- _TASK TO CARRY OUT_
Go through the listing and state how many lines hold the string "dark". Nothing else is needed.

════════════════════

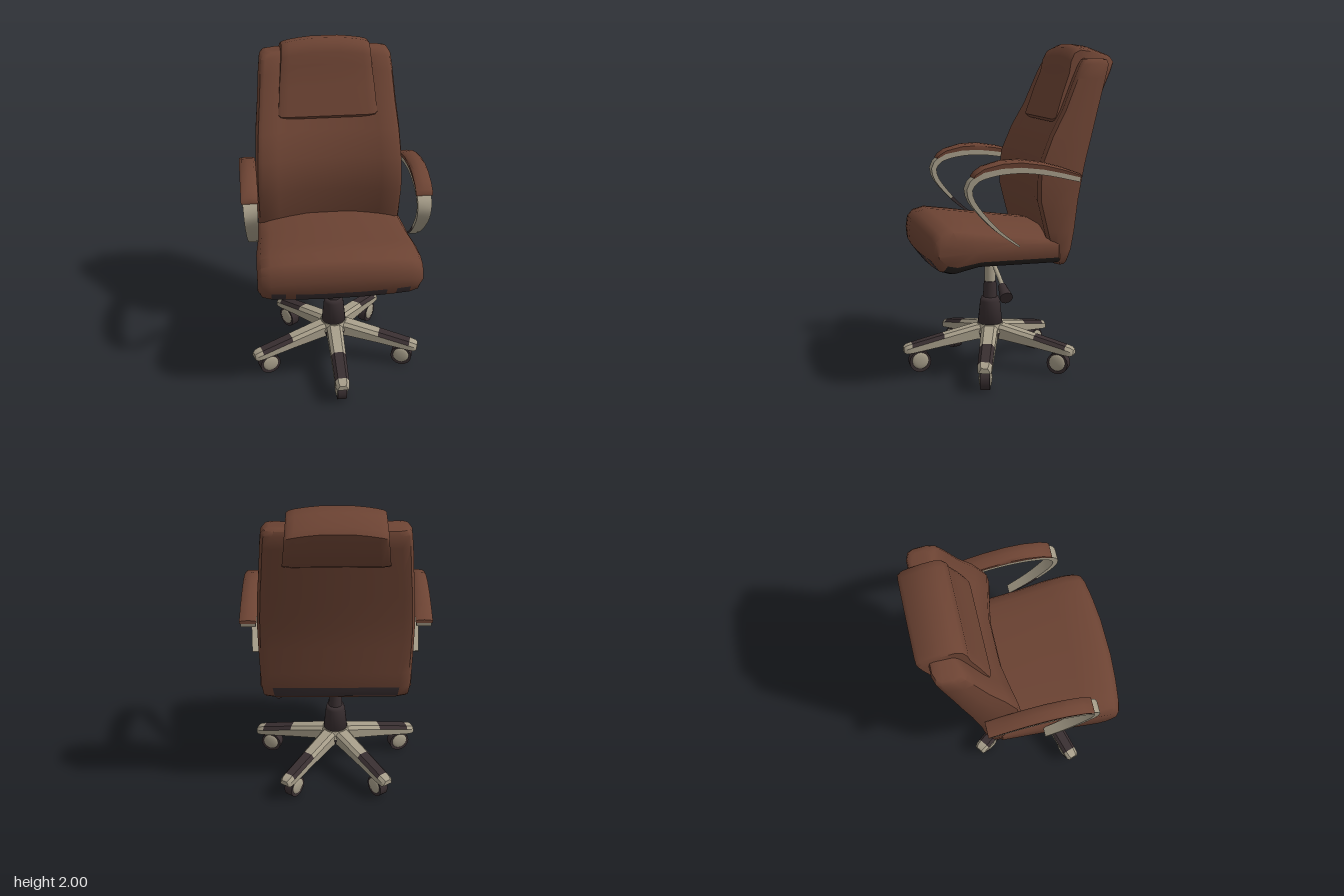
import * as THREE from 'three';
import { toCreasedNormals } from 'three/addons/utils/BufferGeometryUtils.js';

const paint = (name, color) => {
  const m = new THREE.MeshStandardMaterial({ color });
  m.name = name;
  return m;
};

// Closed skin over a list of rings; pick(i, j) chooses the material of each quad.
function loft(name, rings, mats, pick = () => 0, crease = 0.8) {
  const buckets = mats.map(() => []);
  const n = rings[0].length;
  for (let i = 0; i < rings.length - 1; i++) {
    for (let j = 0; j < n; j++) {
      const k = (j + 1) % n;
      const a = rings[i][j], b = rings[i][k], c = rings[i + 1][k], d = rings[i + 1][j];
      buckets[pick(i, j)].push([a, b, c], [a, c, d]);
    }
  }
  const cap = (ring, flip) => {
    const mid = [0, 1, 2].map(k => ring.reduce((s, p) => s + p[k], 0) / n);
    ring.forEach((p, j) => {
      const q = ring[(j + 1) % n];
      buckets[0].push(flip ? [mid, q, p] : [mid, p, q]);
    });
  };
  cap(rings[0], true);
  cap(rings[rings.length - 1], false);
  // Turn every face outward according to the enclosed volume
  const vol = buckets.flat().reduce((s, [a, b, c]) => s
    + a[0] * (b[1] * c[2] - b[2] * c[1])
    + a[1] * (b[2] * c[0] - b[0] * c[2])
    + a[2] * (b[0] * c[1] - b[1] * c[0]), 0);
  const pos = [];
  const geo = new THREE.BufferGeometry();
  buckets.forEach((tris, m) => {
    geo.addGroup(pos.length / 3, tris.length * 3, m);
    tris.forEach(([a, b, c]) => pos.push(...a, ...(vol < 0 ? c : b), ...(vol < 0 ? b : c)));
  });
  geo.setAttribute('position', new THREE.Float32BufferAttribute(pos, 3));
  const mesh = new THREE.Mesh(toCreasedNormals(geo, crease), mats);
  mesh.name = name;
  return mesh;
}

// Cushion rings: a (z, y) profile swept across x, shrinking toward both ends.
function cushionRings(profile, stations, centre, width, dropY, dropZ, shrink) {
  return stations.map(u => {
    const a = Math.abs(u);
    const [sz, sy] = a > 0.98 ? shrink[1] : a > 0.9 ? shrink[0] : [1, 1];
    return profile.map(([z, y]) => [
      u * width(z, y),
      centre[1] + (y - centre[1]) * sy - (y > centre[1] ? dropY * u * u : 0),
      centre[0] + (z - centre[0]) * sz - (z > centre[0] ? dropZ * u * u : 0),
    ]);
  });
}

const mirrored = list => [...list.map(v => -v).reverse(), ...list];

export function createModel() {
  const leather = paint('brown leather', 0x6c4333);
  const metal = paint('warm grey metal', 0xa69d89);
  const plastic = paint('dark plastic', 0x382e30);
  const under = paint('black underside', 0x211d1b);
  const chair = new THREE.Group();
  chair.name = 'officeChair';

  const add = (parent, name, geo, mat, x = 0, y = 0, z = 0) => {
    const m = new THREE.Mesh(geo, mat);
    m.name = name;
    m.position.set(x, y, z);
    parent.add(m);
    return m;
  };

  // Seat cushion with black underside and dark patches on the lower front
  const seatProfile = [[-0.25, 0.91], [0.05, 0.95], [0.3, 0.982], [0.44, 1.0], [0.51, 0.98], [0.545, 0.94],
    [0.555, 0.87], [0.55, 0.785], [0.5, 0.718], [0.44, 0.7], [0.29, 0.735], [-0.25, 0.73]];
  const seatU = mirrored([0.25, 0.55, 0.67, 0.84, 0.95, 1]);
  chair.add(loft('seat',
    cushionRings(seatProfile, seatU, [0.15, 0.85],
      z => 0.457 + 0.028 * THREE.MathUtils.clamp((z + 0.1) / 0.45, 0, 1),
      0.045, 0.04, [[0.985, 0.93], [0.94, 0.66]]),
    [leather, plastic, under],
    (i, j) => {
      const u = Math.abs(seatU[i] + seatU[i + 1]) / 2;
      if (j === 7) return u < 0.55 || (u > 0.67 && u < 0.84) ? 1 : 0;
      return j >= 8 && j <= 10 ? 2 : 0;
    }));

  // Backrest: rings of [y, front z, rear z, half width], side bolsters proud of the middle
  const backRows = [[0.72, -0.22, -0.28, 0.42], [0.74, -0.2, -0.3, 0.44], [0.81, -0.18, -0.322, 0.45],
    [0.92, -0.15, -0.34, 0.455], [1.1, -0.105, -0.36, 0.46], [1.21, -0.105, -0.38, 0.46],
    [1.315, -0.115, -0.402, 0.455], [1.475, -0.18, -0.445, 0.445], [1.62, -0.26, -0.485, 0.43],
    [1.8, -0.335, -0.535, 0.415], [1.88, -0.372, -0.557, 0.405], [1.905, -0.395, -0.55, 0.39],
    [1.915, -0.42, -0.53, 0.36]];
  const backRings = backRows.map(([y, f, b, w]) => {
    const dent = Math.min(0.05, (f - b) * 0.3);
    const half = [[0.33, f - dent], [0.7, f - dent * 0.4], [0.91, f], [0.97, f - 0.015], [1, f + (b - f) * 0.35],
      [0.99, f + (b - f) * 0.75], [0.95, b + 0.015], [0.84, b]];
    return [...half.map(([x, z]) => [x * w, y, z]), ...half.reverse().map(([x, z]) => [-x * w, y, z])];
  });
  chair.add(loft('backrest', backRings, [leather, plastic], (i, j) => (i === 1 && j === 7 ? 1 : 0)));

  // Headrest pillow folded over the top of the back
  const headProfile = [[-0.237, 1.56], [-0.29, 1.72], [-0.333, 1.86], [-0.345, 1.93], [-0.37, 1.98], [-0.41, 2.0],
    [-0.49, 1.99], [-0.6, 1.95], [-0.622, 1.92], [-0.605, 1.87], [-0.54, 1.7], [-0.515, 1.685],
    [-0.42, 1.7], [-0.31, 1.55], [-0.255, 1.54]];
  chair.add(loft('headrest',
    cushionRings(headProfile, mirrored([0.3, 0.6, 0.82, 0.95, 1]), [-0.43, 1.8],
      (z, y) => 0.305 - 0.08 * (y - 1.54), 0.03, 0, [[0.985, 0.99], [0.93, 0.95]]),
    [leather]));

  // Armrests: looping flat metal bar and a padded top
  const barCurve = new THREE.CatmullRomCurve3([[-0.32, 1.24], [-0.1, 1.287], [0.05, 1.3], [0.2, 1.285], [0.29, 1.252],
    [0.325, 1.2], [0.31, 1.135], [0.235, 1.035], [0.15, 0.95], [0.03, 0.86]]
    .map(([z, y]) => new THREE.Vector3(0, y, z)));
  const padRows = [[-0.325, 1.247, 1.268], [-0.21, 1.276, 1.31], [-0.1, 1.3, 1.34], [0.03, 1.315, 1.36],
    [0.14, 1.312, 1.355], [0.245, 1.293, 1.326], [0.29, 1.268, 1.295], [0.302, 1.262, 1.275]];
  const barSteps = 30;
  for (const s of [1, -1]) {
    const arm = new THREE.Group();
    arm.name = s > 0 ? 'leftArmrest' : 'rightArmrest';
    chair.add(arm);
    const barRings = [];
    for (let i = 0; i <= barSteps; i++) {
      const t = i / barSteps;
      const p = barCurve.getPointAt(t), d = barCurve.getTangentAt(t);
      const h = t < 0.55 ? 0.018 : 0.018 - 0.013 * (t - 0.55) / 0.45;
      const outer = t < 0.5 ? 0.55 : 0.55 - 0.03 * (t - 0.5) / 0.5;
      barRings.push([[0.463, 1], [outer, 1], [outer, -1], [0.463, -1]]
        .map(([x, k]) => [s * x, p.y + k * h * d.z, p.z - k * h * d.y]));
    }
    arm.add(loft('armBar', barRings, [metal, plastic], (i, j) => (j === 3 && i > 23 ? 1 : 0)));
    const padRings = padRows.map(([z, b, t]) => [[0.459, b], [0.457, b + (t - b) * 0.6], [0.47, t - 0.003], [0.507, t],
      [0.543, t - 0.003], [0.557, b + (t - b) * 0.6], [0.554, b]].map(([x, y]) => [s * x, y, z]));
    arm.add(loft('armPad', padRings, [leather]));
  }

  // Gas lift column
  const base = new THREE.Group();
  base.name = 'base';
  base.position.z = 0.07;
  chair.add(base);
  add(base, 'piston', new THREE.CylinderGeometry(0.034, 0.034, 0.22, 20), metal, 0, 0.63);
  add(base, 'columnCollar', new THREE.CylinderGeometry(0.038, 0.045, 0.11, 20), plastic, 0, 0.49);
  add(base, 'columnCover', new THREE.LatheGeometry(
    [[0, 0.27], [0.078, 0.27], [0.062, 0.42], [0.054, 0.445], [0, 0.445]].map(p => new THREE.Vector2(...p)), 20), plastic);
  add(base, 'hub', new THREE.CylinderGeometry(0.08, 0.1, 0.05, 20), metal, 0, 0.255);
  add(base, 'hubRing', new THREE.CylinderGeometry(0.098, 0.09, 0.04, 20), plastic, 0, 0.21);

  // Height lever with knob
  const leverPath = new THREE.CatmullRomCurve3([[0.05, 0.73], [0.08, 0.695], [0.12, 0.66], [0.2, 0.625], [0.3, 0.58]]
    .map(([x, y]) => new THREE.Vector3(x, y, 0)));
  add(base, 'lever', new THREE.TubeGeometry(leverPath, 16, 0.014, 10), metal);
  const knob = add(base, 'leverKnob', new THREE.CylinderGeometry(0.024, 0.04, 0.11, 12), plastic, 0.332, 0.553);
  knob.rotation.z = 1.1;

  // Five legs with dark foot plates and casters
  const legRows = [[0.03, 0.052, 0.28, 0.19], [0.1, 0.05, 0.272, 0.188], [0.3, 0.046, 0.228, 0.16],
    [0.5, 0.043, 0.182, 0.128], [0.535, 0.04, 0.172, 0.125], [0.55, 0.03, 0.16, 0.13]];
  const legRings = legRows.map(([r, w, t, b]) => [[w, b], [w, t - 0.02], [w * 0.6, t], [-w * 0.6, t],
    [-w, t - 0.02], [-w, b]].map(([x, y]) => [x, y, r]));
  for (let k = 0; k < 5; k++) {
    const leg = new THREE.Group();
    leg.name = 'leg' + (k + 1);
    leg.rotation.y = k * Math.PI * 2 / 5;
    base.add(leg);
    leg.add(loft('legBeam', legRings, [metal, plastic, under],
      (i, j) => (j === 5 ? 2 : (i === 2 && j >= 1 && j <= 3 ? 1 : 0)), 0.6));
    add(leg, 'casterStem', new THREE.CylinderGeometry(0.016, 0.016, 0.06, 10), plastic, 0, 0.13, 0.45);
    const wheel = add(leg, 'casterWheel', new THREE.CylinderGeometry(0.067, 0.067, 0.056, 16), plastic, 0, 0.067, 0.45);
    wheel.rotation.z = Math.PI / 2;
    for (const s of [1, -1]) {
      const disc = add(leg, 'wheelCap', new THREE.SphereGeometry(0.052, 16, 8), metal, s * 0.027, 0.073, 0.45);
      disc.scale.x = 0.25;
    }
  }
  return chair;
}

════════════════════

- _TASK RESPONSE_
3